Collected data entries
►
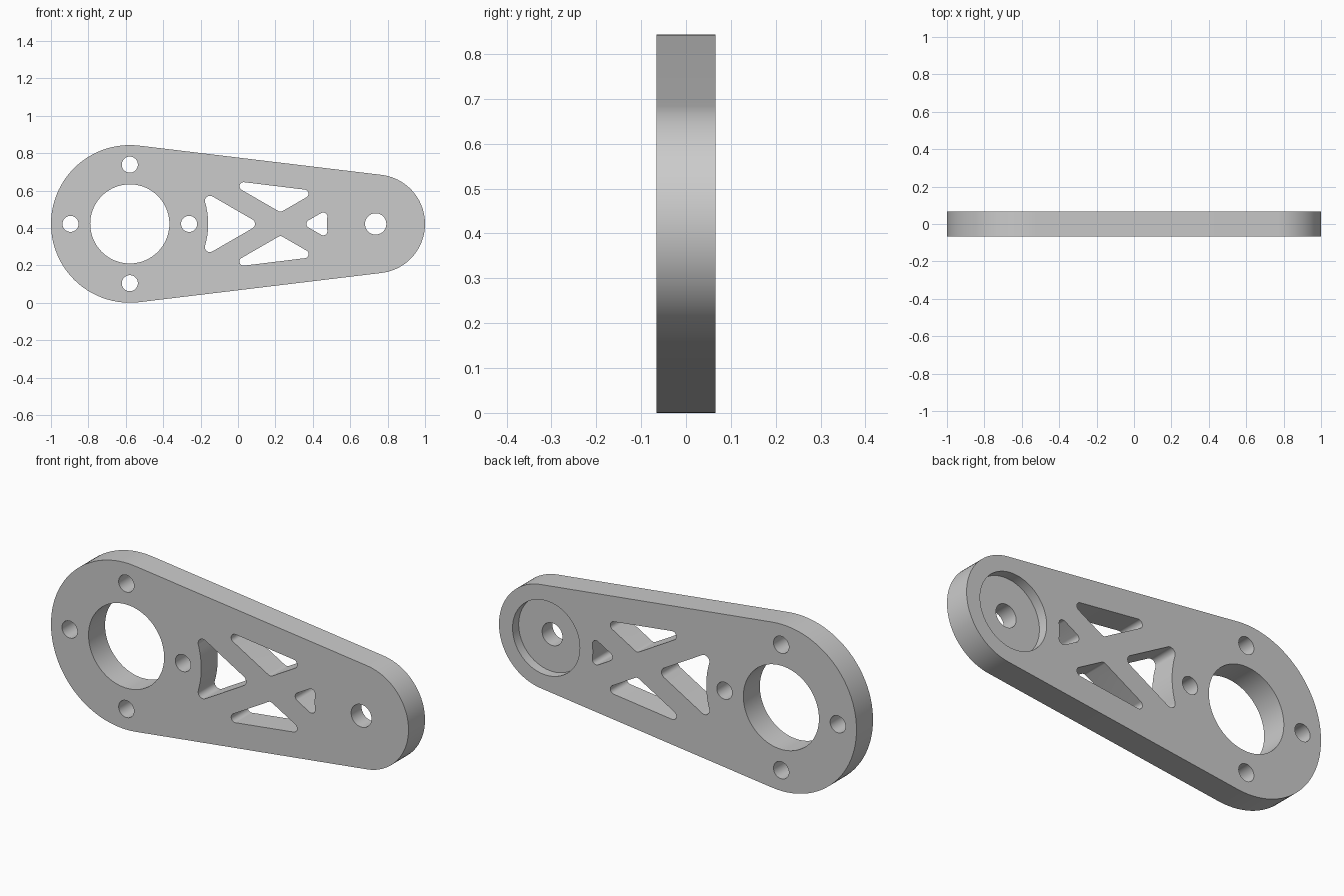
import bpy, bmesh
from math import sin, cos, radians, degrees, atan2, sqrt, ceil

if "Cube" in bpy.data.objects:
    bpy.data.objects.remove(bpy.data.objects["Cube"])

HALF = 0.066                      # half the plate thickness
HUB_X, HUB_R = -0.5785, 0.4215    # large end
TIP_X, TIP_R = 0.736, 0.264       # small end
MID_Z = HUB_R


def path(*arcs):
    """Outline made of arcs (x, z, radius, start, end) joined by straight lines."""
    pts = []
    for x, z, r, a0, a1 in arcs:
        n = max(4, ceil(abs(a1 - a0) / (4 if r > 0.1 else 9)))
        for i in range(n + 1):
            a = radians(a0 + (a1 - a0) * i / n)
            pts.append((x + r * cos(a), z + r * sin(a)))
    return pts


def circle(x, z, r):
    return path((x, z, r, 0, 360))[:-1]


def prism(name, outlines, y0, y1):
    """Extrude closed outlines along y."""
    bm = bmesh.new()
    for pts in outlines:
        face = bm.faces.new([bm.verts.new((x, y0, z + MID_Z)) for x, z in pts])
        grown = bmesh.ops.extrude_face_region(bm, geom=[face])["geom"]
        verts = [g for g in grown if isinstance(g, bmesh.types.BMVert)]
        bmesh.ops.translate(bm, verts=verts, vec=(0, y1 - y0, 0))
    bmesh.ops.recalc_face_normals(bm, faces=bm.faces)
    mesh = bpy.data.meshes.new(name)
    bm.to_mesh(mesh)
    bm.free()
    obj = bpy.data.objects.new(name, mesh)
    bpy.context.collection.objects.link(obj)
    return obj


def end_pocket(x, side, ring, reach, r):
    """Rounded triangle whose base follows a ring about an end of the plate."""
    h = reach * cos(radians(30))
    t = h - sqrt(h * h - reach * reach + (ring + r) ** 2)
    cx, cz = reach - h / reach * t, t / 2
    a = degrees(atan2(cz, cx))
    pts = path((reach, 0, r, -60, 60), (cx, cz, r, 60, 180 + a),
               (0, 0, ring, a, -a), (cx, -cz, r, 180 - a, 300))
    return [(x + side * px, pz) for px, pz in pts]


# Plate outline: two round ends joined by tangents
lean = degrees(atan2(HUB_R - TIP_R, sqrt((TIP_X - HUB_X) ** 2 - (HUB_R - TIP_R) ** 2)))
plate = prism("arm_plate", [path((HUB_X, 0, HUB_R, 90 - lean, 270 + lean),
                                 (TIP_X, 0, TIP_R, lean - 90, 90 - lean))], -HALF, HALF)

# Through holes: bore, four bolt holes, pivot hole
cuts = [circle(HUB_X, 0, 0.2115), circle(TIP_X, 0, 0.057)]
for dx, dz in ((1, 0), (0, 1), (-1, 0), (0, -1)):
    cuts.append(circle(HUB_X + dx * 0.317, dz * 0.317, 0.043))

# Lightening pockets leaving a cross-shaped truss
cuts.append(end_pocket(HUB_X, 1, 0.419, 0.6425, 0.027))
cuts.append(end_pocket(TIP_X, -1, 0.261, 0.348, 0.022))
side_pocket = path((0.227, 0.0875, 0.022, -120, -60),
                   (0.355, 0.1614, 0.022, -60, 90 - lean),
                   (0.03, 0.2012, 0.022, 90 - lean, 240))
cuts += [side_pocket, [(x, -z) for x, z in side_pocket]]

# Cut the holes, then the round recess in the back of the small end
cutters = [prism("hole_cutter", cuts, -0.2, 0.2),
           prism("recess_cutter", [circle(TIP_X, 0, 0.188)], HALF - 0.049, 0.2)]
bpy.ops.object.select_all(action="DESELECT")
bpy.context.view_layer.objects.active = plate
plate.select_set(True)
for cutter in cutters:
    cutter.hide_render = True
    mod = plate.modifiers.new(cutter.name, "BOOLEAN")
    mod.operation, mod.solver, mod.object = "DIFFERENCE", "EXACT", cutter
    bpy.ops.object.modifier_apply(modifier=mod.name)
for cutter in cutters:
    bpy.data.objects.remove(cutter)

# Plain grey finish
grey = bpy.data.materials.new("plain_grey")
grey.use_nodes = True
colour = (0.6, 0.6, 0.6, 1)
grey.diffuse_color = colour
grey.node_tree.nodes["Principled BSDF"].inputs["Base Color"].default_value = colour
plate.data.materials.clear()
plate.data.materials.append(grey)
for face in plate.data.polygons:
    face.material_index = 0
bpy.ops.object.shade_smooth_by_angle(angle=radians(30))
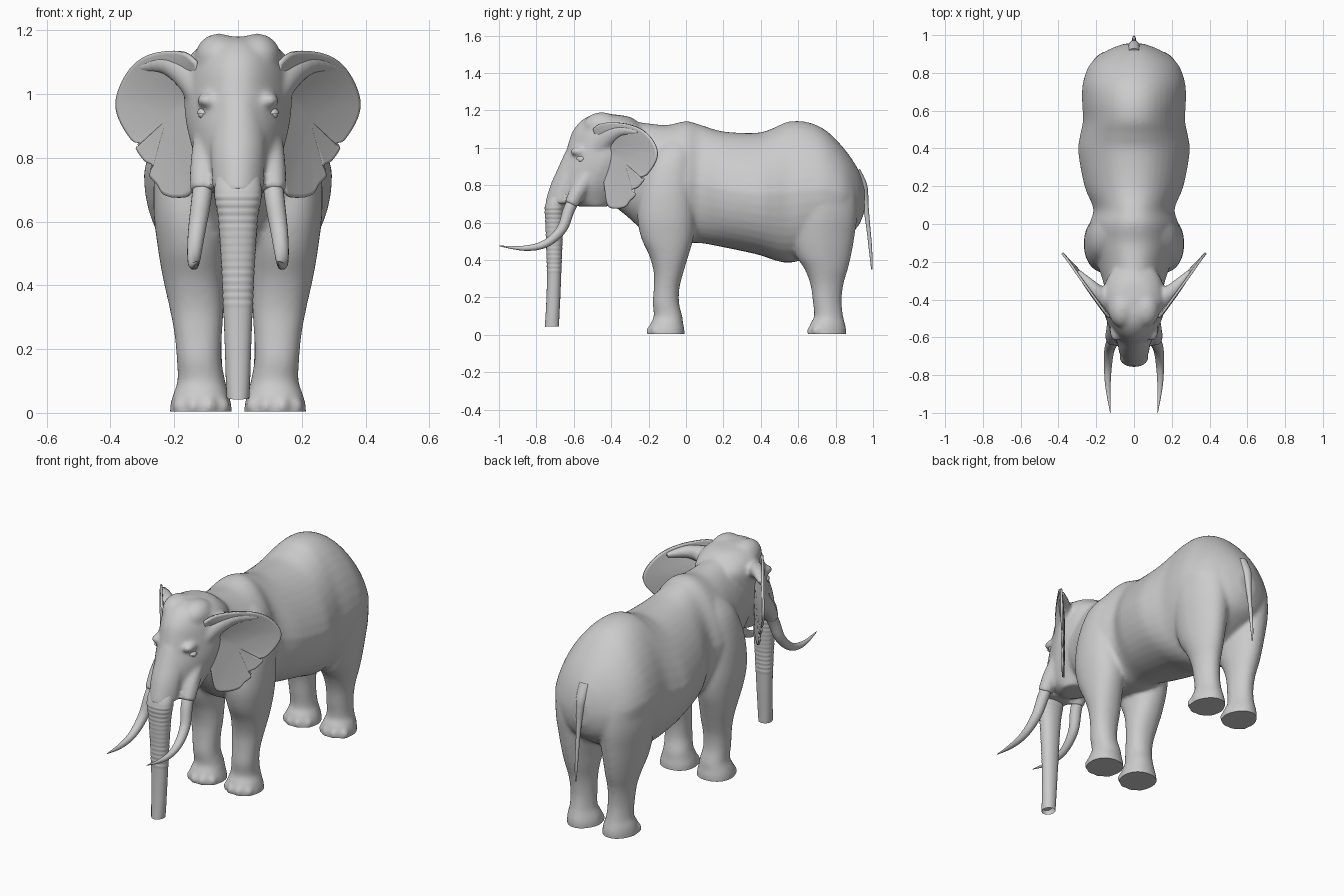
import bpy, bmesh, math
from mathutils import Vector, Matrix

if "Cube" in bpy.data.objects:
    bpy.data.objects.remove(bpy.data.objects["Cube"])

skin = bpy.data.materials.new("elephant grey")
skin.use_nodes = True
GREY = (0.6, 0.6, 0.6, 1)
skin.diffuse_color = GREY
skin.node_tree.nodes["Principled BSDF"].inputs["Base Color"].default_value = GREY


def spline(rows, steps):
    """Resample rows of numbers with a smooth curve through them."""
    out = []
    for i in range(len(rows) - 1):
        a, b, c, d = (rows[max(0, min(len(rows) - 1, j))] for j in range(i - 1, i + 3))
        for s in range(steps):
            t = s / steps
            out.append([q + t / 2 * (r - p + t * (2 * p - 5 * q + 4 * r - w + t * (3 * (q - r) + w - p)))
                        for p, q, r, w in zip(a, b, c, d)])
    return out + [list(rows[-1])]


def skin_rings(bm, rings):
    """Bridge rings of points with quads and cap both ends."""
    loops = [[bm.verts.new(p) for p in ring] for ring in rings]
    n = len(loops[0])
    for low, high in zip(loops, loops[1:]):
        for k in range(n):
            bm.faces.new((low[k], low[(k + 1) % n], high[(k + 1) % n], high[k]))
    return bm.faces.new(loops[0]), bm.faces.new(loops[-1])


def loft(bm, rows, upright, side=1, pinch=0, steps=4, n=40):
    """Rows are (position, a min, a max, x min, x max); a is y when upright, else z."""
    rings = []
    for pos, a0, a1, x0, x1 in spline(rows, steps):
        ring = []
        for k in range(n):
            ang = math.tau * k / n
            c, s = (math.copysign(abs(f) ** 0.92, f) for f in (math.cos(ang), math.sin(ang)))
            x = side * ((x0 + x1) / 2 + (x1 - x0) / 2 * c * (1 - max(0, pinch * s)))
            a = (a0 + a1) / 2 + (a1 - a0) / 2 * s
            ring.append((x, a, pos) if upright else (x, pos, a))
        rings.append(ring)
    return skin_rings(bm, rings)


def tube(bm, path, side=1, steps=6, n=20):
    """Round tube along a path of (x, y, z, radius)."""
    pts = spline(path, steps)
    rings = []
    for i, (x, y, z, r) in enumerate(pts):
        tangent = Vector(pts[min(i + 1, len(pts) - 1)][:3]) - Vector(pts[max(i - 1, 0)][:3])
        u = tangent.cross(Vector((1, 0, 0))).normalized()
        v = tangent.cross(u).normalized()
        ring = [Vector((x, y, z)) + r * (u * math.cos(math.tau * k / n) + v * math.sin(math.tau * k / n))
                for k in range(n)]
        rings.append([(side * p.x, p.y, p.z) for p in ring])
    return skin_rings(bm, rings)


def ball(bm, centre, size):
    m = Matrix.Translation(centre) @ Matrix.Diagonal((*size, 1))
    return bmesh.ops.create_uvsphere(bm, u_segments=24, v_segments=16, radius=1, matrix=m)["verts"]


def finish(name, bm, angle=40):
    bmesh.ops.recalc_face_normals(bm, faces=bm.faces)
    mesh = bpy.data.meshes.new(name)
    bm.to_mesh(mesh)
    bm.free()
    mesh.materials.append(skin)
    obj = bpy.data.objects.new(name, mesh)
    bpy.context.collection.objects.link(obj)
    bpy.ops.object.select_all(action="DESELECT")
    obj.select_set(True)
    bpy.context.view_layer.objects.active = obj
    bpy.ops.object.shade_smooth_by_angle(angle=math.radians(angle))
    return obj


# Torso and neck: (y, bottom, top, half width)
torso = [(-.46, .74, 1.1, .1), (-.4, .7, 1.13, .14), (-.3, .62, 1.142, .165), (-.2, .53, 1.13, .2),
         (-.1, .5, 1.122, .235), (0, .49, 1.142, .235), (.08, .49, 1.122, .215), (.2, .468, 1.087, .262),
         (.38, .43, 1.08, .295), (.47, .4, 1.107, .285), (.55, .385, 1.14, .27), (.65, .41, 1.137, .275),
         (.75, .46, 1.092, .27), (.85, .52, .99, .23), (.92, .58, .885, .14), (.955, .66, .79, .05)]
# Skull: (z, front, back, half width)
skull = [(.685, -.57, -.42, .08), (.74, -.69, -.36, .11), (.8, -.7, -.3, .135), (.88, -.68, -.25, .157),
         (.95, -.65, -.22, .168), (1.02, -.63, -.2, .168), (1.08, -.61, -.2, .163), (1.13, -.575, -.25, .142),
         (1.165, -.53, -.3, .095), (1.18, -.48, -.4, .05)]
# Legs: (z, front, back, inner x, outer x)
front_leg = [(-.04, -.2, -.01, .02, .213), (.02, -.2, -.008, .02, .213), (.06, -.19, -.015, .03, .203),
             (.1, -.172, -.02, .04, .19), (.17, -.178, -.037, .052, .192), (.25, -.172, -.035, .05, .2),
             (.33, -.172, -.015, .045, .215), (.42, -.195, .012, .045, .235), (.52, -.24, .04, .04, .252),
             (.64, -.26, .05, .03, .265), (.8, -.24, .045, .02, .258), (.95, -.19, .04, .02, .22),
             (1.05, -.12, .03, .03, .14)]
hind_leg = [(-.04, .655, .85, .02, .203), (.02, .655, .857, .02, .203), (.06, .665, .85, .03, .198),
            (.1, .685, .84, .045, .185), (.18, .678, .832, .05, .185), (.27, .665, .842, .05, .195),
            (.35, .635, .865, .04, .215), (.42, .59, .882, .03, .232), (.52, .56, .9, .015, .25),
            (.65, .55, .915, 0, .267), (.8, .55, .9, 0, .26), (.95, .57, .82, .01, .21),
            (1.05, .6, .74, .02, .13)]

bm = bmesh.new()
loft(bm, [(y, lo, hi, -w, w) for y, lo, hi, w in torso], False, pinch=.22)
loft(bm, [(z, f, b, -w, w) for z, f, b, w in skull], True, pinch=-.3)
# Bridge of the face, running down into the trunk
loft(bm, [(.7, -.755, -.6, -.08, .08), (.8, -.725, -.58, -.085, .085), (.88, -.69, -.56, -.083, .083),
          (.98, -.645, -.53, -.07, .07)], True, pinch=-.25)
for side in (1, -1):
    loft(bm, front_leg, True, side)
    loft(bm, hind_leg, True, side, pinch=.2)
    tube(bm, [(.09, -.5, .88, .048), (.105, -.57, .78, .045), (.113, -.615, .695, .038)], side)  # tusk sheath
    # Thick roll at the root of the ear
    tube(bm, [(.11, -.46, 1.0, .05), (.155, -.4, 1.06, .05), (.22, -.335, 1.092, .035),
              (.3, -.25, 1.083, .016)], side)
    ball(bm, (side * .06, -.45, 1.115), (.075, .1, .075))   # crown lobe
    ball(bm, (side * .097, -.57, .98), (.032, .05, .025))   # brow
    for y in (-.11, .75):                                   # toes
        for deg in (-52, -18, 16, 50):
            a = math.radians(deg)
            ball(bm, (side * (.116 + .084 * math.sin(a)), y - .08 * math.cos(a), .02), (.024, .026, .03))

# Fuse the parts into one skin, then cut flat soles
raw = finish("body_source", bm)
remesh = raw.modifiers.new("fuse", "REMESH")
remesh.mode = "VOXEL"
remesh.voxel_size = .01
soften = raw.modifiers.new("soften", "SMOOTH")
soften.factor = .5
soften.iterations = 9
fused = bpy.data.meshes.new_from_object(raw.evaluated_get(bpy.context.evaluated_depsgraph_get()))
bm = bmesh.new()
bm.from_mesh(fused)
bpy.data.objects.remove(raw)
bpy.data.meshes.remove(fused)
bmesh.ops.bisect_plane(bm, geom=bm.verts[:] + bm.edges[:] + bm.faces[:], plane_co=(0, 0, .004),
                       plane_no=(0, 0, 1), clear_inner=True)
bmesh.ops.holes_fill(bm, edges=bm.edges[:], sides=0)
body = finish("body", bm)
bpy.context.view_layer.update()

# Trunk with ringed folds: (z, front, back, half width)
trunk = [(.042, -.754, -.68, .034), (.1, -.75, -.678, .037), (.2, -.745, -.673, .04), (.33, -.742, -.668, .045),
         (.45, -.745, -.664, .05), (.6, -.75, -.657, .06), (.69, -.752, -.65, .073), (.76, -.72, -.63, .066)]
rows = []
for z, f, b, w in spline(trunk, 20):
    fold = .0026 * abs(math.sin(math.pi * (z - .33) / .024)) if .33 < z < .69 else .001
    rows.append((z, f - fold, b + fold, -w - fold, w + fold))
bm = bmesh.new()
tip, _ = loft(bm, rows, True, steps=1, n=32)
for v in tip.verts:
    v.co.z += .25 * (v.co.y + .754)
bmesh.ops.recalc_face_normals(bm, faces=bm.faces)
bmesh.ops.inset_individual(bm, faces=[tip], thickness=.01, depth=-.02)
finish("trunk", bm)

# Tail
bm = bmesh.new()
tube(bm, [(0, .9, .87, .035), (0, .938, .8, .03), (0, .953, .74, .022), (0, .962, .68, .015), (0, .974, .58, .011),
          (0, .986, .46, .009), (0, .994, .35, .004)])
finish("tail", bm)

# Ear outline as (x, z)
outline = [(.13, 1.1), (.17, 1.132), (.245, 1.132), (.31, 1.105), (.355, 1.05), (.38, .98), (.37, .92), (.33, .855),
           (.305, .845), (.317, .83), (.29, .79), (.265, .775), (.275, .745), (.25, .715), (.23, .685),
           (.19, .675), (.15, .69), (.135, .78), (.12, .95), (.13, 1.1)]
for side, label in ((1, "left"), (-1, "right")):
    bm = bmesh.new()
    edge = spline(outline, 4)[:-1]
    rings = []
    for s in (1, .95, .85, .7, .5, .25, .03):
        ring = []
        for x, z in edge:
            x, z = .22 + (x - .22) * s, .92 + (z - .92) * s
            roll = max(0, min(1, (z - .98) / .13)) * (.38 - x) / .2 * .05
            ring.append((side * x, -.155 - 1.13 * (.38 - x) - roll + .01 * (1 - s * s), z))
        rings.append(ring)
    cap, centre = skin_rings(bm, rings)
    bm.faces.remove(cap)
    ear = finish(label + "_ear", bm, 60)
    thick = ear.modifiers.new("thickness", "SOLIDIFY")
    thick.thickness = .012
    thick.offset = 0

    # Tusk
    bm = bmesh.new()
    tube(bm, [(.105, -.58, .76, .03), (.115, -.625, .67, .031), (.13, -.665, .565, .027),
              (.138, -.75, .488, .021), (.138, -.86, .463, .014), (.125, -.998, .475, .002)], side)
    finish(label + "_tusk", bm)

    # Eye and eyelid, set where the face surface lies
    hit, spot, _, _ = body.ray_cast(Vector((side, -.56, .937)), Vector((-side, 0, 0)))
    x = spot.x if hit else side * .12
    bm = bmesh.new()
    ball(bm, (x - side * .008, -.56, .937), (.014, .016, .014))
    finish(label + "_eye", bm)
    bm = bmesh.new()
    lid = ball(bm, (x - side * .01, -.56, .938), (.02, .026, .019))
    bmesh.ops.delete(bm, geom=[v for v in lid if v.co.z < .937], context="VERTS")
    finish(label + "_eyelid", bm)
◄
** PROBLEM REQUIREMENTS **
Could you reproduce exactly the lines of the entries above, from the one with "grey.diffuse_color = colour" through the one with "bpy.ops.object.shade_smooth_by_angle(angle=radians(30))", and nothing else?

** SOLVED PROBLEM **
grey.diffuse_color = colour
grey.node_tree.nodes["Principled BSDF"].inputs["Base Color"].default_value = colour
plate.data.materials.clear()
plate.data.materials.append(grey)
for face in plate.data.polygons:
    face.material_index = 0
bpy.ops.object.shade_smooth_by_angle(angle=radians(30))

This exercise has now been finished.